Toronto City Council member Glenn De Baeremaeker bicycles 26 miles each way to work at City Hall, all year round. Thirty-five minutes into his ride, De Baeremaeker finally reaches a bike lane. The Toronto Star profiles his ride:
He has clipped on his panniers, buckled his helmet and set off on an hour-long pant to his cluttered office in city hall, where he has become a powerful figure. He’s chair of the city’s works committee, which oversees all of Toronto’s infrastructure, including its roads.
A growing number of councillors see cyclists less as large flies on their windshields and bicycles more as a clean, healthy and — most importantly — legitimate form of urban transportation.

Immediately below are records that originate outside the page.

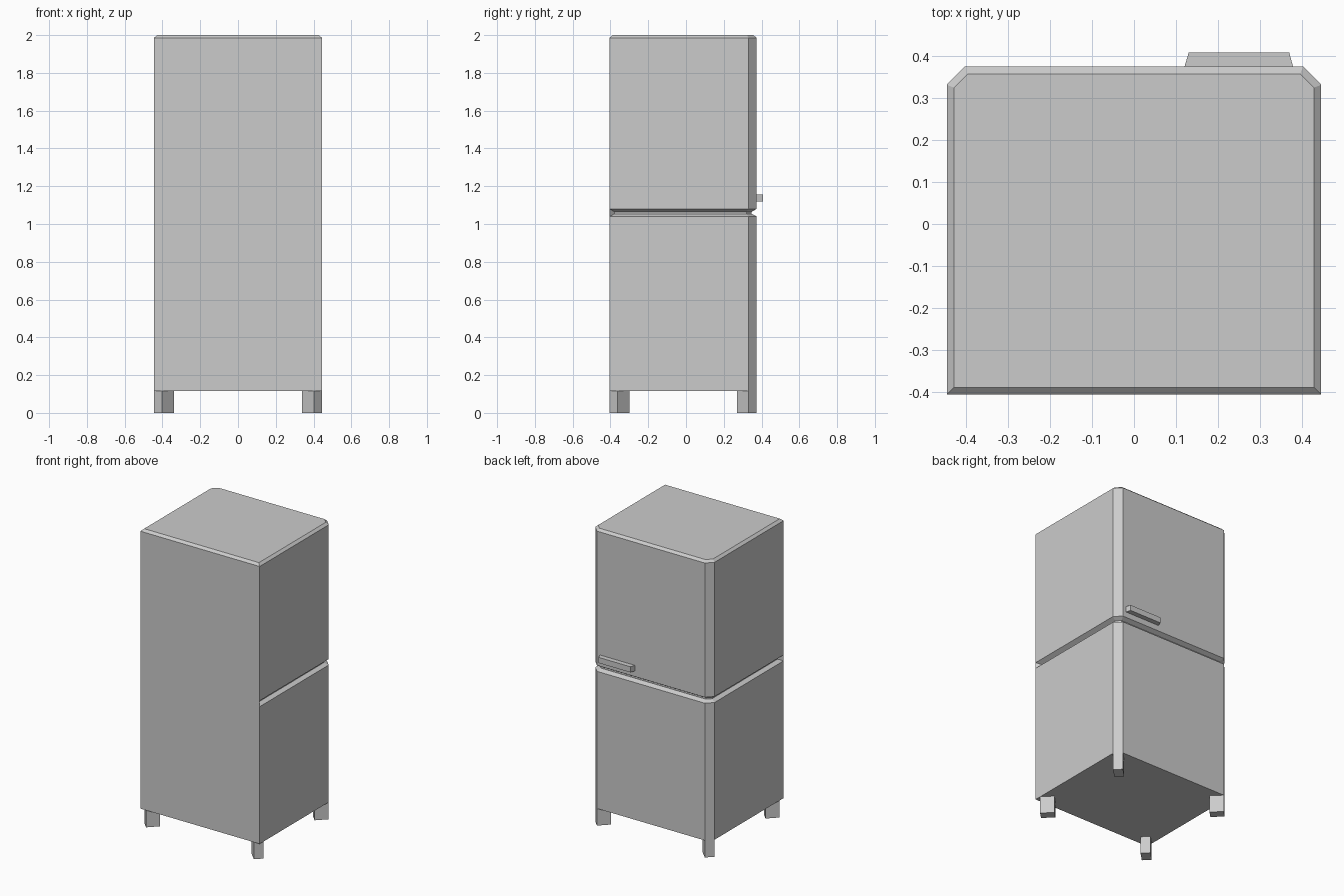
import bpy, bmesh

if "Cube" in bpy.data.objects:
    bpy.data.objects.remove(bpy.data.objects["Cube"])

W, BACK, FRONT, CH = 0.445, 0.374, -0.405, 0.043   # half width, y limits, corner chamfer


def make_object(name, bm):
    bmesh.ops.recalc_face_normals(bm, faces=bm.faces)
    mesh = bpy.data.meshes.new(name)
    bm.to_mesh(mesh)
    bm.free()
    obj = bpy.data.objects.new(name, mesh)
    bpy.context.collection.objects.link(obj)
    return obj


def outline(inset):
    """Footprint with two chamfered corners, offset inwards."""
    w, t = W - inset, 0.414 * inset
    right = [(w, FRONT + inset), (w, BACK - CH - t), (W - CH - t, BACK - inset)]
    return right + [(-x, y) for x, y in reversed(right)]


def prism(name, points, z0, z1):
    bm = bmesh.new()
    low = [bm.verts.new((x, y, z0)) for x, y in points]
    high = [bm.verts.new((x, y, z1)) for x, y in points]
    n = len(points)
    bm.faces.new(low)
    bm.faces.new(high)
    for i in range(n):
        j = (i + 1) % n
        bm.faces.new((low[i], low[j], high[j], high[i]))
    return make_object(name, bm)


# Cabinet: stacked outlines (inset, height), with a door groove and bevelled top
levels = [(0, 0.115), (0, 1.04), (0.027, 1.054), (0.027, 1.064),
          (0, 1.08), (0, 1.985), (0.017, 2.0)]
bm = bmesh.new()
rings = [[bm.verts.new((x, y, z)) for x, y in outline(i)] for i, z in levels]
for k in range(len(rings) - 1):
    a, b = rings[k], rings[k + 1]
    sides = 5 if 1 <= k <= 3 else 6      # the groove leaves out the flat front
    for i in range(sides):
        j = (i + 1) % 6
        bm.faces.new((a[i], a[j], b[j], b[i]))
bm.faces.new(rings[0])
bm.faces.new(rings[-1])
# Flat front across the groove, and its two closed ends
bm.faces.new((rings[1][0], rings[1][5], rings[4][5], rings[4][0]))
for i in (0, 5):
    bm.faces.new([rings[k][i] for k in range(1, 5)])
make_object("cabinet", bm)

# Feet: blocks set diagonally into each corner
D = 0.062
for sy, edge, place in ((1, BACK, "back"), (-1, -FRONT, "front")):
    for sx, side in ((1, "right"), (-1, "left")):
        pts = [(W, edge - CH), (W - CH, edge),
               (W - CH - D, edge - D), (W - D, edge - CH - D)]
        prism(f"{place}_{side}_foot", [(sx * x, sy * y) for x, y in pts], 0, 0.115)

# Door handle with tapered ends
prism("door_handle", [(0.12, BACK), (0.378, BACK), (0.369, 0.407), (0.13, 0.407)],
      1.118, 1.156)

"The political stars are aligned," says De Baeremaeker, who pulls up into his underground parking space at city hall on his 21-speed. "People’s world view has changed," he says. "The future for cycling is very, very good."
Getting smashed by a truck or van is a big worry of De Baeremaeker’s. That’s probably because he was hit two winters ago. He had barely pedalled out of City Hall on his way home when someone opened a cab door without looking and sent him flying. He landed under the wheels of another taxi, which, thankfully, wasn’t moving. If he had been in a bike lane, it wouldn’t have happened. "Bike lanes aren’t just a frill. They save people’s lives," says De Baeremaeker.
Photo by Martino